What is required >> Line filter on the word "modifiers": copy each matching line from the entries.

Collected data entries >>
'''

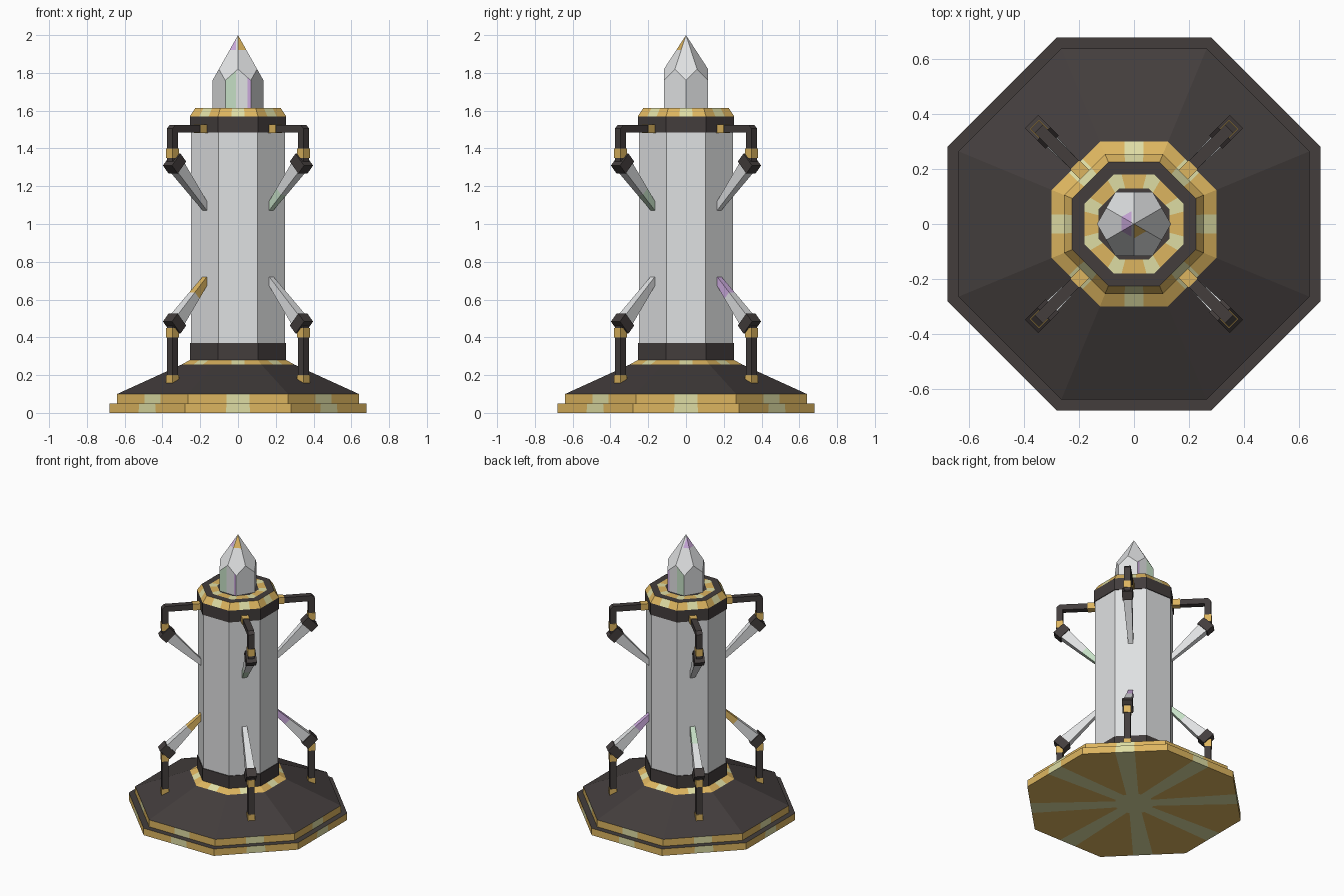
import bpy, bmesh, math
from mathutils import Vector

if "Cube" in bpy.data.objects:
    bpy.data.objects.remove(bpy.data.objects["Cube"])

T = math.tan(math.pi / 8)
COL = {
    "dark_metal": (0.056, 0.047, 0.046),
    "gold": (0.72, 0.46, 0.115),
    "pale_gold": (0.73, 0.72, 0.37),
    "silver": (0.74, 0.75, 0.76),
    "pale_green": (0.56, 0.74, 0.56),
    "pale_purple": (0.60, 0.40, 0.72),
}
MATS = {}
for n, c in COL.items():
    m = bpy.data.materials.new(n)
    m.diffuse_color = (*c, 1)
    m.use_nodes = True
    m.node_tree.nodes["Principled BSDF"].inputs["Base Color"].default_value = m.diffuse_color
    MATS[n] = m
IDX = {n: i for i, n in enumerate(COL)}


def finish(name, bm):
    bmesh.ops.recalc_face_normals(bm, faces=bm.faces)
    me = bpy.data.meshes.new(name)
    bm.to_mesh(me)
    bm.free()
    for m in MATS.values():
        me.materials.append(m)
    ob = bpy.data.objects.new(name, me)
    bpy.context.collection.objects.link(ob)
    return ob


def octagon_loft(name, rings, segs, caps):
    """rings: (apothem, z, stripe half width); segs: (side colour, stripe colour)."""
    bm = bmesh.new()
    loops = []
    for a, z, w in rings:
        loop = []
        for k in range(8):
            ang = k * math.pi / 4
            n = Vector((math.cos(ang), math.sin(ang), 0))
            t = Vector((-n.y, n.x, 0))
            for s in (-a * T, -w, w):
                loop.append(bm.verts.new(n * a + t * s + Vector((0, 0, z))))
        loops.append(loop)
    for i, (side, stripe) in enumerate(segs):
        A, B = loops[i], loops[i + 1]
        for j in range(24):
            k = (j + 1) % 24
            f = bm.faces.new((A[j], A[k], B[k], B[j]))
            f.material_index = IDX[stripe if j % 3 == 1 else side]
    for loop, c in ((loops[0], caps[0]), (loops[-1], caps[1])):
        bm.faces.new(loop).material_index = IDX[c]
    return finish(name, bm)


def radial_prism(name, pts, widths, ang, mat):
    """Outline in the (radius, z) plane, given half width at each point, turned to ang."""
    bm = bmesh.new()
    n = Vector((math.cos(ang), math.sin(ang), 0))
    t = Vector((-n.y, n.x, 0))
    if not isinstance(widths, (list, tuple)):
        widths = [widths] * len(pts)
    L, R = [], []
    for (r, z), w in zip(pts, widths):
        p = n * r + Vector((0, 0, z))
        L.append(bm.verts.new(p - t * w))
        R.append(bm.verts.new(p + t * w))
    bm.faces.new(L)
    bm.faces.new(R)
    for i in range(len(pts)):
        j = (i + 1) % len(pts)
        bm.faces.new((L[i], L[j], R[j], R[i]))
    for f in bm.faces:
        f.material_index = IDX[mat]
    return finish(name, bm)


def rect(r0, r1, z0, z1):
    return [(r0, z0), (r1, z0), (r1, z1), (r0, z1)]


DK, GS, SV = ("dark_metal",) * 2, ("gold", "pale_gold"), ("silver",) * 2

# stepped base with sloped roof and collar
octagon_loft("base",
             [(.12, 0, .04), (.68, 0, .065), (.68, .05, .06), (.64, .05, .06),
              (.64, .10, .06), (.30, .255, .035), (.255, .28, .035)],
             [GS, GS, DK, GS, DK, GS], ("pale_gold", "dark_metal"))

# column with dark end bands
octagon_loft("column",
             [(.255, .27, .03), (.255, .37, .03), (.25, .37, .03), (.25, 1.485, .03),
              (.255, 1.485, .03), (.255, 1.57, .035), (.225, 1.615, .032),
              (.18, 1.615, .045), (.13, 1.615, .032)],
             [DK, DK, SV, DK, DK, GS, DK, ("pale_gold", "gold")],
             ("dark_metal", "dark_metal"))

# top crystal: hexagonal prism with kite facets meeting at the tip
bm = bmesh.new()
R, AP = .135, .135 * math.cos(math.pi / 6)
pol = lambda r, d, z: bm.verts.new((r * math.cos(math.radians(d)), r * math.sin(math.radians(d)), z))
low = [pol(R, 60 * k, 1.61) for k in range(6)]
cor = [pol(R, 60 * k, 1.76) for k in range(6)]
mid = [pol(AP, 60 * k + 30, 1.82) for k in range(6)]
tip = bm.verts.new((0, 0, 2))
bm.faces.new(low)
for k in range(6):
    j = (k + 1) % 6
    bm.faces.new((low[k], low[j], cor[j], mid[k], cor[k]))
    bm.faces.new((mid[k - 1], cor[k], mid[k], tip))
for co, no in (((0, 0, 1.92), (0, 0, 1)), ((-.01, 0, 0), (1, 0, 0)), ((.05, 0, 0), (1, 0, 0))):
    bmesh.ops.bisect_plane(bm, geom=bm.verts[:] + bm.edges[:] + bm.faces[:],
                           plane_co=co, plane_no=no)
for f in bm.faces:
    c = f.calc_center_median()
    name = "silver"
    if c.z > 1.92:
        if c.x < -.01:
            name = "pale_purple"
        elif c.x > 0 and c.y < 0:
            name = "gold"
    elif c.z < 1.8 and abs(c.y) > .11:
        if c.x < -.01:
            name = "pale_green"
        elif .05 < c.x < .07:
            name = "pale_purple"
    f.material_index = IDX[name]
finish("top_crystal", bm)

# crystal struts on the four diagonals; a few spike ends are tinted
TINT = {("upper", 3): "pale_green", ("lower", 2): "gold",
        ("lower", 0): "pale_purple", ("lower", 1): "pale_green"}
D = math.sqrt(.5)


def spike_and_head(level, k, ang, r0, z0, up):
    # along = inward axis of spike, across = perpendicular in the radial plane
    def at(s, c):
        return (r0 - D * s + D * c, z0 + up * (D * s + D * c))

    def piece(name, s0, s1, h0, h1, w0, w1, mat):
        radial_prism(f"{level}_{name}_{k}", [at(s0, -h0), at(s0, h0), at(s1, h1), at(s1, -h1)],
                     [w0, w0, w1, w1], ang, mat)

    piece("spike_head", -.03, .03, .045, .045, .034, .034, "dark_metal")
    piece("spike_shaft", .02, .21, .036, .024, .028, .021, "silver")
    piece("spike_tip", .21, .36, .024, .014, .021, .015, TINT.get((level, k), "silver"))


for k in range(4):
    ang = math.radians(45 + 90 * k)
    # lower post with gold bands
    radial_prism(f"lower_post_{k}", rect(.469, .511, .12, .46), .021, ang, "dark_metal")
    radial_prism(f"lower_post_foot_{k}", rect(.466, .514, .12, .20), .024, ang, "gold")
    radial_prism(f"lower_post_band_{k}", rect(.466, .514, .40, .45), .024, ang, "gold")
    spike_and_head("lower", k, ang, .475, .473, 1)
    # upper bent arm with gold bands
    radial_prism(f"upper_arm_{k}",
                 [(.23, 1.485), (.23, 1.525), (.49, 1.525), (.511, 1.505),
                  (.511, 1.33), (.469, 1.33), (.469, 1.485)], .021, ang, "dark_metal")
    radial_prism(f"upper_arm_root_{k}", rect(.24, .305, 1.482, 1.528), .024, ang, "gold")
    radial_prism(f"upper_arm_band_{k}", rect(.466, .514, 1.35, 1.40), .024, ang, "gold")
    spike_and_head("upper", k, ang, .475, 1.32, -1)
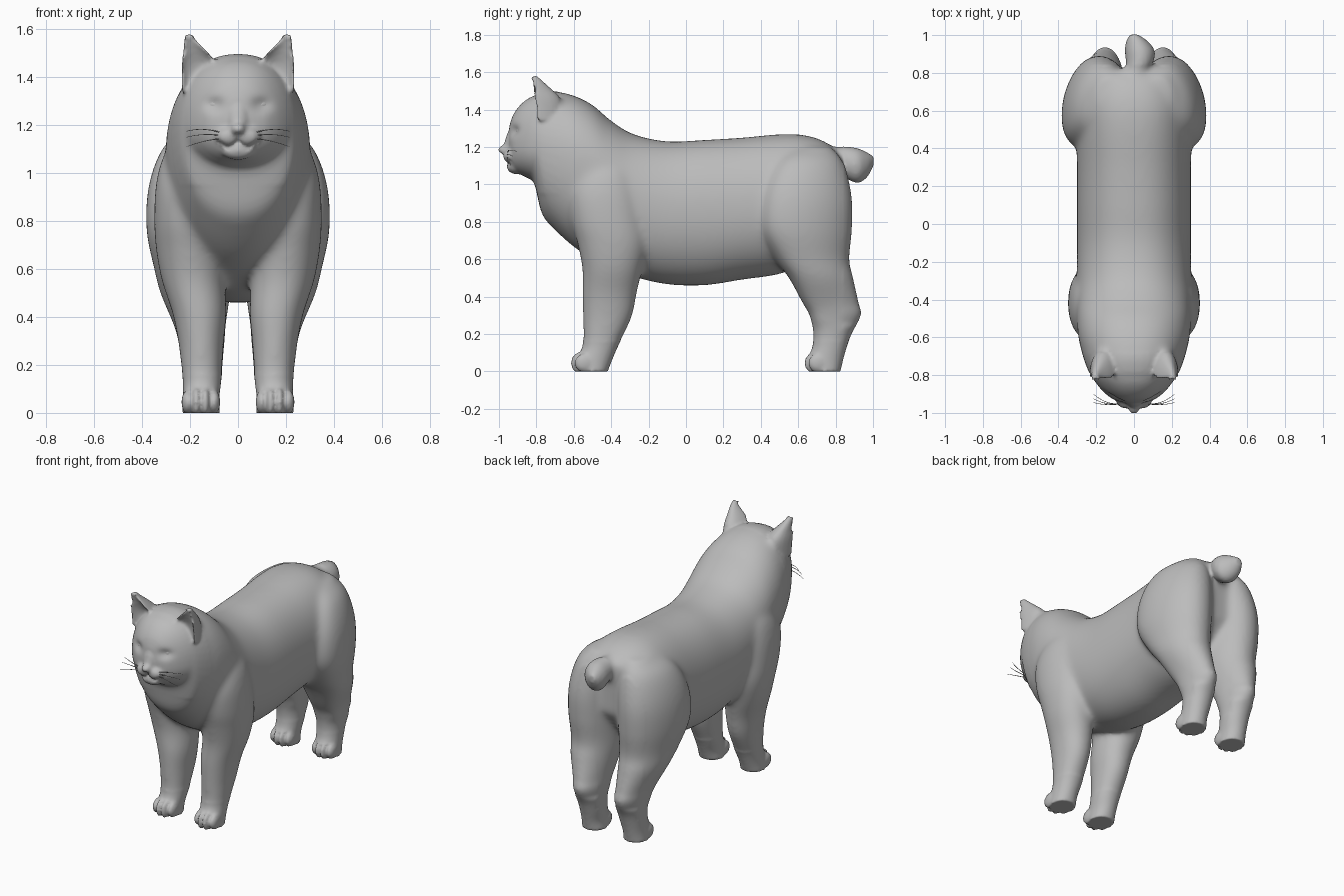
import bpy, bmesh, math
from mathutils import Vector, Matrix

if "Cube" in bpy.data.objects:
    bpy.data.objects.remove(bpy.data.objects["Cube"])

fur = bpy.data.materials.new("grey fur")
fur.diffuse_color = (0.5, 0.5, 0.5, 1)
fur.use_nodes = True
fur.node_tree.nodes["Principled BSDF"].inputs["Base Color"].default_value = fur.diffuse_color
N = 48
skin = bmesh.new()


def spline_rows(rows, steps=5):
    """Smoothly fill in rows between the key sections."""
    out = []
    for i in range(len(rows) - 1):
        a, b, c, d = (rows[max(0, min(len(rows) - 1, i + k))] for k in (-1, 0, 1, 2))
        for s in range(steps):
            t = s / steps
            out.append([q + 0.5 * t * ((r - p) + t * ((2 * p - 5 * q + 4 * r - u)
                        + t * (3 * (q - r) + u - p))) for p, q, r, u in zip(a, b, c, d)])
    return out + [list(rows[-1])]


def loft(rings):
    """Closed tube through rings of points."""
    vs = [[skin.verts.new(p) for p in ring] for ring in rings]
    for a, b in zip(vs, vs[1:]):
        for j in range(N):
            k = (j + 1) % N
            skin.faces.new((a[j], a[k], b[k], b[j]))
    skin.faces.new(vs[0][::-1])
    skin.faces.new(vs[-1])


def sup(v, e):
    return math.copysign(abs(v) ** e, v)


ANG = [2 * math.pi * j / N for j in range(N)]


def limb(rows, side, skew=0):
    """Upright limb: rows of z, x0, x1, y0, y1; skew moves the wide part forward."""
    def depth(a, r):
        return r * sup(math.sin(a), .95) - skew * r * math.cos(a) ** 2 * (r > .12)
    loft([[(side * ((x0 + x1) / 2 + (x1 - x0) / 2 * sup(math.cos(a), .95)),
            (y0 + y1) / 2 + depth(a, (y1 - y0) / 2), z) for a in ANG]
          for z, x0, x1, y0, y1 in spline_rows(rows)])


def ear(rows, side):
    """Crescent sections, hollow towards the front."""
    loft([[(side * ((x0 + x1) / 2 + (x1 - x0) / 2 * math.cos(a)),
            y0 + (.012 + (y1 - y0) * math.sin(a) if math.sin(a) > 0
                  else -.3 * (y1 - y0) * math.sin(a)), z)
           for a in ANG] for z, x0, x1, y0, y1 in spline_rows(rows)])


def ball(bm, c, r, tilt=0):
    m = Matrix.Translation(c) @ Matrix.Rotation(tilt, 4, 'X') @ Matrix.Diagonal((*r, 1))
    bmesh.ops.create_uvsphere(bm, u_segments=24, v_segments=16, radius=1, matrix=m)


# head, neck and trunk: y, bottom, top, half width, widest height
trunk = [(-.945, 1.12, 1.31, .06, 1.20), (-.925, 1.08, 1.37, .115, 1.20),
         (-.89, 1.055, 1.42, .16, 1.20), (-.85, 1.035, 1.455, .195, 1.20),
         (-.81, 1.0, 1.475, .222, 1.2), (-.77, .84, 1.49, .245, 1.18), (-.7, .755, 1.497, .27, 1.16),
         (-.6, .665, 1.475, .295, 1.13), (-.5, .6, 1.425, .303, 1.08),
         (-.4, .55, 1.34, .305, 1.0), (-.28, .505, 1.268, .303, .92), (-.1, .465, 1.23, .302, .86),
         (.1, .46, 1.238, .302, .86), (.3, .49, 1.25, .302, .87), (.5, .52, 1.268, .305, .9),
         (.63, .58, 1.264, .3, .93), (.74, .7, 1.23, .255, .97), (.82, .82, 1.17, .17, 1.0)]
loft([[(hw * sup(math.cos(a), .88 if math.sin(a) > 0 else .94), y,
        zw + ((zt - zw) if math.sin(a) > 0 else (zw - zb)) * sup(math.sin(a), .95))
       for a in ANG] for y, zb, zt, hw, zw in spline_rows(trunk)])

# stub tail: centre x, y, z and radius
tail = [(.0, .7, 1.12, .06), (.01, .79, 1.135, .066), (.03, .86, 1.115, .086),
        (.03, .92, 1.1, .092), (.015, .97, 1.105, .065), (0, 1.003, 1.125, .025)]
loft([[(x + .85 * r * math.cos(a), y, z + r * math.sin(a)) for a in ANG]
      for x, y, z, r in spline_rows(tail)])

front_leg = [(-.005, .075, .232, -.575, -.42), (.06, .078, .23, -.585, -.395),
             (.13, .07, .23, -.555, -.365), (.2, .065, .238, -.55, -.33),
             (.3, .058, .25, -.552, -.285), (.42, .048, .275, -.555, -.262),
             (.55, .055, .318, -.555, -.232), (.68, .06, .342, -.58, -.206),
             (.8, .08, .35, -.61, -.222), (.95, .1, .343, -.62, -.25),
             (1.07, .12, .312, -.57, -.29), (1.15, .15, .25, -.5, -.35)]
hind_leg = [(-.005, .075, .232, .665, .825), (.06, .078, .23, .65, .84),
            (.13, .07, .23, .675, .86), (.2, .063, .235, .68, .885),
            (.3, .055, .25, .66, .935), (.37, .05, .27, .62, .922), (.5, .03, .325, .55, .893),
            (.6, .01, .35, .475, .873), (.75, -.01, .381, .39, .886), (.9, -.015, .38, .385, .888),
            (1.03, -.015, .35, .42, .868), (1.13, .0, .295, .48, .835), (1.2, .03, .2, .56, .78)]
ear_rows = [(1.34, .06, .236, -.81, -.65), (1.43, .08, .235, -.815, -.67),
            (1.47, .098, .233, -.82, -.69), (1.5, .122, .23, -.825, -.72),
            (1.55, .17, .226, -.83, -.775), (1.583, .192, .218, -.834, -.81)]
for s in (-1, 1):
    limb(front_leg, s)
    limb(hind_leg, s, .25)
    ear(ear_rows, s)
    # four toes on each paw
    for paw_y in (-.56, .69):
        for i in range(4):
            outer = i in (0, 3)
            ball(skin, (s * (.098 + .038 * i), paw_y + (.015 if outer else -.005), .045),
                 (.024, .052, .058 if not outer else .05))
    # whisker pads
    ball(skin, (s * .04, -.932, 1.152), (.056, .046, .042))

# muzzle bridge, nose and chin
ball(skin, (0, -.93, 1.24), (.044, .035, .1), -.3)
ball(skin, (0, -.975, 1.185), (.03, .03, .024))
ball(skin, (0, -.912, 1.095), (.07, .046, .04))

# fuse the parts into one soft skin
mesh = bpy.data.meshes.new("raw")
bmesh.ops.recalc_face_normals(skin, faces=skin.faces)
skin.to_mesh(mesh)
raw = bpy.data.objects.new("raw", mesh)
bpy.context.collection.objects.link(raw)
rm = raw.modifiers.new("fuse", 'REMESH')
rm.mode, rm.voxel_size = 'VOXEL', .011
sm = raw.modifiers.new("soften", 'SMOOTH')
sm.factor, sm.iterations = .5, 4
fused = bpy.data.meshes.new_from_object(raw.evaluated_get(bpy.context.evaluated_depsgraph_get()))
bpy.data.objects.remove(raw)

# blend shoulders, haunches and trunk further, keeping face, ears, paws and tail crisp
bm = bmesh.new()
bm.from_mesh(fused)
soft = [v for v in bm.verts if v.co.z > .5 and -.68 < v.co.y < .84
        or .16 < v.co.z < .95 and v.co.y < .84]
for _ in range(22):
    bmesh.ops.smooth_vert(bm, verts=soft, factor=.5, use_axis_x=True, use_axis_y=True,
                          use_axis_z=True)
bm.to_mesh(fused)
bm.free()


def add_object(name, me):
    me.materials.clear()
    me.materials.append(fur)
    me.polygons.foreach_set("use_smooth", [True] * len(me.polygons))
    ob = bpy.data.objects.new(name, me)
    bpy.context.collection.objects.link(ob)
    return ob


# press in eye sockets, mouth line and toe grooves, then flatten the soles
for v in fused.vertices:
    x, y, z = v.co
    ax = abs(x)
    if y < -.8 and 1.05 < z < 1.4:
        v.co.y += .02 * math.exp(-((ax - .1) / .04) ** 2 - ((z - 1.285) / .03) ** 2)
        lip = 1.118 + .012 * math.cos(ax / .04 * math.pi)
        if ax < .085:
            v.co.y += .011 * math.exp(-((z - lip) / .008) ** 2)
        if 1.125 < z < 1.17:
            v.co.y += .01 * math.exp(-(ax / .008) ** 2)
    if z < .09 and (y < -.56 or .63 < y < .69):
        for gx in (.117, .155, .193):
            v.co.y += .008 * math.exp(-((ax - gx) / .008) ** 2)
    v.co.z = max(0, v.co.z)
add_object("body", fused)

# eyes
bm = bmesh.new()
for s in (-1, 1):
    m = (Matrix.Translation((s * .103, -.882, 1.285)) @ Matrix.Rotation(s * .5, 4, 'Z')
         @ Matrix.Rotation(-s * .2, 4, 'Y') @ Matrix.Diagonal((.042, .022, .027, 1)))
    bmesh.ops.create_uvsphere(bm, u_segments=24, v_segments=16, radius=1, matrix=m)
me = bpy.data.meshes.new("eyes")
bm.to_mesh(me)
bm.free()
add_object("eyes", me)

# whiskers
cu = bpy.data.curves.new("whiskers", 'CURVE')
cu.dimensions, cu.bevel_depth, cu.bevel_resolution = '3D', .0025, 1
for s in (-1, 1):
    for z0, z1, z2, y2 in ((1.165, 1.195, 1.175, -.9), (1.155, 1.17, 1.15, -.925),
                           (1.145, 1.14, 1.11, -.945)):
        sp = cu.splines.new('POLY')
        sp.points.add(8)
        for i, p in enumerate(sp.points):
            t = i / 8
            a, b, c = Vector((.06, -.95, z0)), Vector((.14, -.965, z1)), Vector((.215, y2, z2))
            q = a * (1 - t) ** 2 + b * 2 * t * (1 - t) + c * t * t
            p.co = (s * q.x, q.y, q.z, 1)
            p.radius = 1 - .6 * t
cu.materials.append(fur)
wo = bpy.data.objects.new("whiskers", cu)
bpy.context.collection.objects.link(wo)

'''

Result below >>
rm = raw.modifiers.new("fuse", 'REMESH')
sm = raw.modifiers.new("soften", 'SMOOTH')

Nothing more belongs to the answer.